Maraniss: Well, they had a slump in the late ‘50s and the population was already decreasing from its record high in the ‘40s and ‘50s. People were so positive in the early ‘60s that they really didn't see it. They didn't want to see it for different reasons, or they couldn't believe it. The sociologists basically predicted the depopulation of Detroit that went on. That they would lose a half million people every decade.
I think it's a lesson. There's not one reason that all of this happened. Certainly the later factors were involved to one degree or another, including the riots and the municipal corruption and so on. All of those points are secondary to the fact that structurally Detroit was already on the decline.
OnMilwaukee: Was there anything people could have done at the time, had they been willing or able to see it?
Maraniss: No. I think that the auto industry could have been more conscious of long-term interests rather as opposed to short-term gains and made sure that the city of Detroit stayed vibrant instead of leaving in it so many ways.
OnMilwaukee: In the sense that they opened plants all around the country?
Maraniss: Right.
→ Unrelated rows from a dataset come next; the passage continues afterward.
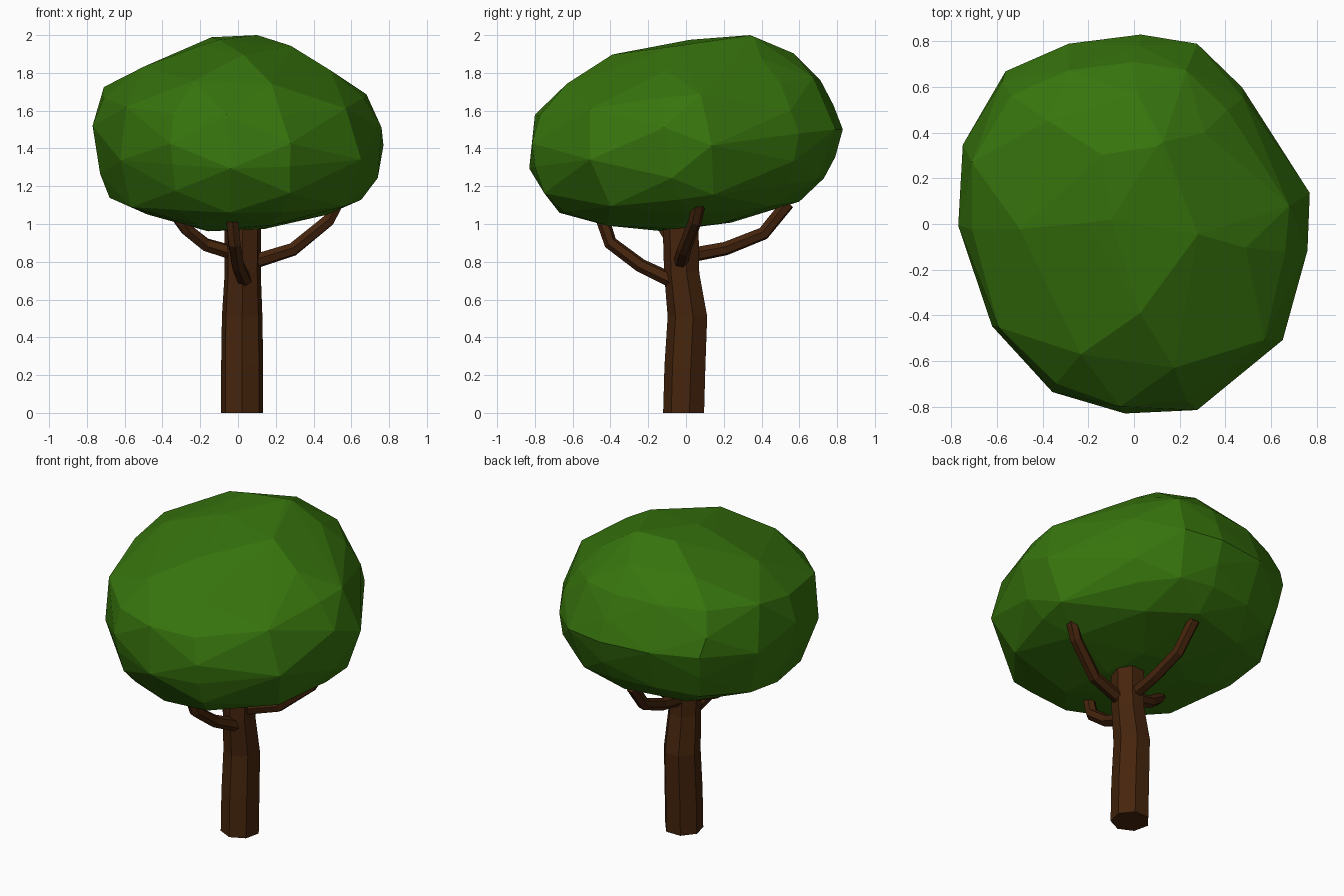
import bpy, bmesh, math, random
from mathutils import Vector

if "Cube" in bpy.data.objects:
    bpy.data.objects.remove(bpy.data.objects["Cube"])

random.seed(4)


def material(name, rgb):
    m = bpy.data.materials.new(name)
    m.diffuse_color = (*rgb, 1)
    m.use_nodes = True
    m.node_tree.nodes["Principled BSDF"].inputs["Base Color"].default_value = m.diffuse_color
    return m


BARK = material("bark", (0.06, 0.018, 0.004))
LEAF = material("leaf", (0.038, 0.175, 0.004))


def finish(bm, name, mat):
    bmesh.ops.recalc_face_normals(bm, faces=bm.faces[:])
    mesh = bpy.data.meshes.new(name)
    bm.to_mesh(mesh)
    bm.free()
    mesh.materials.append(mat)
    ob = bpy.data.objects.new(name, mesh)
    bpy.context.collection.objects.link(ob)
    return ob


def tube(name, path, radii, sides, level=False):
    """Faceted limb along a path; level keeps every ring horizontal."""
    bm = bmesh.new()
    pts = [Vector(p) for p in path]
    rings = []
    for i, (p, r) in enumerate(zip(pts, radii)):
        d = (pts[min(i + 1, len(pts) - 1)] - pts[max(i - 1, 0)]).normalized()
        if level:
            u, v = Vector((1, 0, 0)), Vector((0, 1, 0))
        else:
            u = d.cross(Vector((0, 0, 1))).normalized()
            v = u.cross(d)
        rings.append([bm.verts.new(p + r * (u * math.cos(a) + v * math.sin(a)))
                      for a in (math.tau * (k + 0.25) / sides for k in range(sides))])
    for a, b in zip(rings, rings[1:]):
        for k in range(sides):
            n = (k + 1) % sides
            bm.faces.new((a[k], a[n], b[n], b[k]))
    bm.faces.new(rings[0])
    bm.faces.new(rings[-1])
    return finish(bm, name, BARK)


# Trunk with a slight bend
tube("trunk",
     [(0.022, -0.007, 0), (0.022, 0.0, 0.25), (0.022, 0.013, 0.51),
      (0.025, -0.018, 0.74), (0.025, -0.025, 1.06)],
     [0.114, 0.114, 0.11, 0.098, 0.1], 7, level=True)

# Four bent branches
branches = {
    "right_branch": [(0.05, -0.03, 0.79), (0.29, -0.01, 0.865), (0.48, 0.05, 1.02), (0.53, 0.07, 1.12)],
    "back_branch": [(0.02, 0.0, 0.83), (0.02, 0.21, 0.87), (0.01, 0.41, 0.95), (0.0, 0.54, 1.11)],
    "front_branch": [(0.04, -0.05, 0.69), (0.0, -0.24, 0.78), (-0.02, -0.40, 0.90), (-0.03, -0.44, 1.02)],
    "left_branch": [(0.0, -0.03, 0.84), (-0.17, -0.06, 0.89), (-0.27, -0.11, 0.97), (-0.32, -0.14, 1.04)],
}
for name, path in branches.items():
    tube(name, path, [0.04, 0.037, 0.036, 0.036], 6)

# Crown: one plan outline fitted to each level, tilted up to the back, then hulled
outline = [(-0.77, 0.35), (-0.77, 0.03), (-0.64, -0.44), (-0.36, -0.71), (-0.05, -0.82),
           (0.27, -0.79), (0.65, -0.5), (0.75, -0.08), (0.77, 0.14), (0.47, 0.6),
           (0.27, 0.79), (0.02, 0.83), (-0.3, 0.79), (-0.58, 0.67)]
# z, x min, x max, y min, y max, outline step, outline start
levels = [(0.985, -0.28, 0.14, -0.12, 0.24, 3, 0),
          (1.04, -0.48, 0.47, -0.42, 0.60, 2, 1),
          (1.14, -0.68, 0.67, -0.67, 0.73, 1, 0),
          (1.26, -0.73, 0.74, -0.75, 0.79, 2, 1),
          (1.40, -0.75, 0.77, -0.83, 0.83, 1, 0),
          (1.53, -0.77, 0.76, -0.815, 0.78, 2, 1),
          (1.68, -0.71, 0.68, -0.80, 0.71, 1, 0),
          (1.83, -0.50, 0.49, -0.63, 0.57, 2, 1),
          (1.94, -0.20, 0.28, -0.39, 0.36, 3, 1)]
bm = bmesh.new()
for z, x0, x1, y0, y1, step, start in levels:
    pts = outline[start::step]
    xs, ys = [p[0] for p in pts], [p[1] for p in pts]
    for px, py in pts:
        x = x0 + (px - min(xs)) / (max(xs) - min(xs)) * (x1 - x0)
        y = y0 + (py - min(ys)) / (max(ys) - min(ys)) * (y1 - y0)
        bm.verts.new((x, y, z + 0.13 * y + random.uniform(-0.01, 0.01)))
bm.verts.new((-0.1, 0.02, 1.975))
bm.verts.new((0.1, 0.34, 2.0))
hull = bmesh.ops.convex_hull(bm, input=bm.verts[:])
inner = {v for v in hull["geom_interior"] if isinstance(v, bmesh.types.BMVert)}
bmesh.ops.delete(bm, geom=list(inner), context="VERTS")
finish(bm, "crown", LEAF)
I mean, they could still do that, but still focus on Detroit, the city that made them.
OnMilwaukee: If we assume that the recent bankruptcy was the low point, the nadir of the situation, is it possible to have twice in a great city?
Maraniss: Well, in some ways, it still is a great city. That's why the word "in" is in my title as opposed to "Once a Great City." Whether it could ever be the same as it was is ... It'll be different. I think it is coming back. I think that in particularly that the downtown and the midtown area near Wayne State and the Institute of Arts are thriving. A lot of young people are moving to Detroit because it's so inexpensive and there's a certain energy there now.
It's sort of on the way to going from a symbol of a city of ruin to a city of hope in some ways. There's still vast swells of Detroit where people have lost their houses and are struggling because of lack of jobs. To bring that part back is incredibly difficult, as in Milwaukee. In many ways, Detroit is an exaggeration of a lot of cities, including Milwaukee. It's just getting a little more attention because of its history.
OnMilwaukee: If those of us in Milwaukee read this book, is there something we can take away and use in a tangible way?
David Maraniss: Well, if I had all the answers (laughs) … but I do think that you just have to pay attention to everything – the little things and the big things – and not let them slip. Not let it get to a point where it's irretrievably lost. Honor what made the city great in the first place.
Born in Brooklyn, N.Y., where he lived until he was 17, Bobby received his BA-Mass Communications from UWM in 1989 and has lived in Walker's Point, Bay View, Enderis Park, South Milwaukee and on the East Side.
He has published three non-fiction books in Italy – including one about an event in Milwaukee history, which was published in the U.S. in autumn 2010. Four more books, all about Milwaukee, have been published by The History Press.
With his most recent band, The Yell Leaders, Bobby released four LPs and had a songs featured in episodes of TV's "Party of Five" and "Dawson's Creek," and films in Japan, South America and the U.S. The Yell Leaders were named the best unsigned band in their region by VH-1 as part of its Rock Across America 1998 Tour. Most recently, the band contributed tracks to a UK vinyl/CD tribute to the Redskins and collaborated on a track with Italian novelist Enrico Remmert.
He's produced three installments of the "OMCD" series of local music compilations for OnMilwaukee.com and in 2007 produced a CD of Italian music and poetry.
In 2005, he was awarded the City of Asti's (Italy) Journalism Prize for his work focusing on that area. He has also won awards from the Milwaukee Press Club.
He can be heard weekly on 88Nine Radio Milwaukee talking about his "Urban Spelunking" series of stories.